A scholarship program for some rural Arkansas high school students appears to be making a difference on students’ achievement as early as junior high.
Seventh and 8th grade students in El Dorado, Ark., had higher test scores in math and literacy than similar students elsewhere, according to a new study. Officials say that can be attributed to a privately-funded scholarship program that gives high school students the chance to earn a tuition-free college ride.
The El Dorado Promise Scholarship program started six years ago in the rural city with about 19,000 residents. The college scholarship is possible through a $50 million commitment from Murphy Oil Corporation.
“The Promise helped to foster a ‘college-going’ culture throughout the school district, motivating students to work harder and energizing our schools to provide the best possible education to our students,” said Sylvia Thompson, director of El Dorado Promise, in a news release. “This study shows that the impact of the Promise is measurable.”
We wrote about the El Dorado Promise last year and described some of its accomplishments, such as lowering the district’s dropout rate, increasing its overall student population, and boosting college enrollment rates.
Much of the research on the program until now has focused on high school students and graduation rates, but officials wanted to see whether the program has trickle-down effects to earlier grades.
The Office of Education Policy at the University of Arkansas followed a group of 3rd through 6th graders during 2005-06 until they were 8th graders. They matched El Dorado students with similar students in south Arkansas based on test scores and income. By 7th and 8th grade, El Dorado students scored better than their matched peers.
The study found more than 90 percent of the Promise-eligible high school class of 2012 enrolled in college that fall. Students must have spent their entire high school career in El Dorado to be eligible for the scholarship.

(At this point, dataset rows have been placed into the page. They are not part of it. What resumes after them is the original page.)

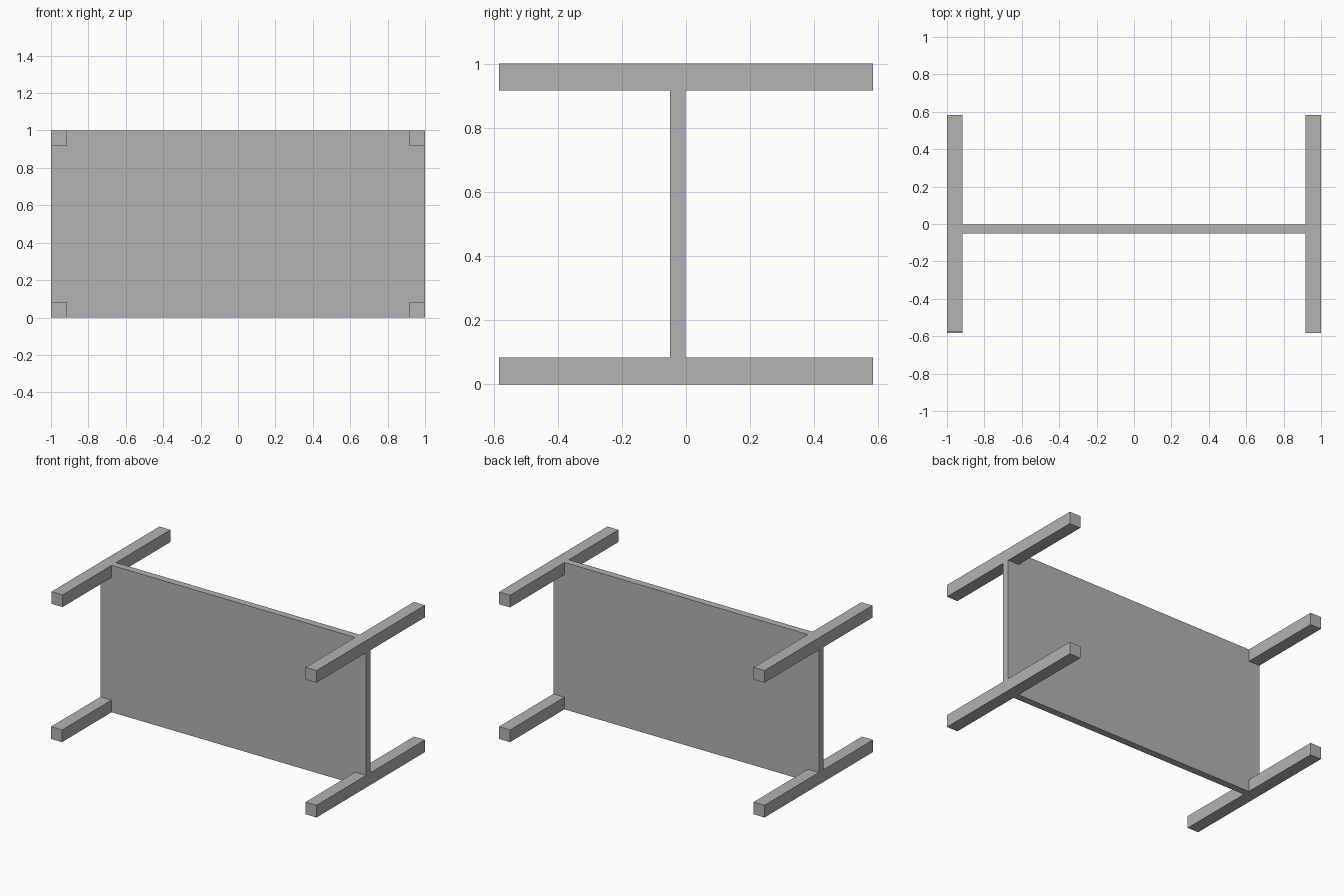
import bpy
import bmesh

cube = bpy.data.objects.get("Cube")
if cube:
    bpy.data.objects.remove(cube, do_unlink=True)

GREY = (0.45, 0.45, 0.45, 1.0)
grey = bpy.data.materials.new("plain grey")
grey.use_nodes = True
grey.diffuse_color = GREY
grey.node_tree.nodes["Principled BSDF"].inputs["Base Color"].default_value = GREY

HALF_WIDTH, HEIGHT, HALF_DEPTH = 1.0, 1.0, 0.583
RAIL = 0.083
PANEL_FRONT, PANEL_BACK = -0.05, -0.002


def extrude_outline(name, outline, front, back):
    """Extrude an (x, z) outline along y from front to back."""
    bm = bmesh.new()
    face = bm.faces.new([bm.verts.new((x, front, z)) for x, z in outline])
    moved = bmesh.ops.extrude_face_region(bm, geom=[face], use_keep_orig=True)["geom"]
    verts = [v for v in moved if isinstance(v, bmesh.types.BMVert)]
    bmesh.ops.translate(bm, verts=verts, vec=(0, back - front, 0))
    bmesh.ops.recalc_face_normals(bm, faces=bm.faces)
    mesh = bpy.data.meshes.new(name)
    bm.to_mesh(mesh)
    bm.free()
    mesh.materials.append(grey)
    obj = bpy.data.objects.new(name, mesh)
    bpy.context.collection.objects.link(obj)
    return obj


# Upright panel, with its corners notched to fit around the rails
w, h, r = HALF_WIDTH, HEIGHT, RAIL
right_edge = [(w - r, 0), (w - r, r), (w, r), (w, h - r), (w - r, h - r), (w - r, h)]
left_edge = [(-x, z) for x, z in reversed(right_edge)]
extrude_outline("panel", right_edge + left_edge, PANEL_FRONT, PANEL_BACK)

# Square rails running front to back through the four corners
for side, x in (("right", -w), ("left", w - r)):
    for level, z in (("lower", 0), ("upper", h - r)):
        # The upper right rail is a touch shorter at the front
        trim = 0.006 if (side, level) == ("right", "upper") else 0
        square = [(x, z), (x + r, z), (x + r, z + r), (x, z + r)]
        extrude_outline(f"{level}_{side}_rail", square, trim - HALF_DEPTH, HALF_DEPTH)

Ninety-one percent of all Promise college freshmen are completing at least one year of college. The first class of Promise students graduated in 2007, and 27 percent graduated from college in five years or less. The state’s average four-year college graduation rate is 19.7 percent.
A version of this news article first appeared in the Rural Education blog.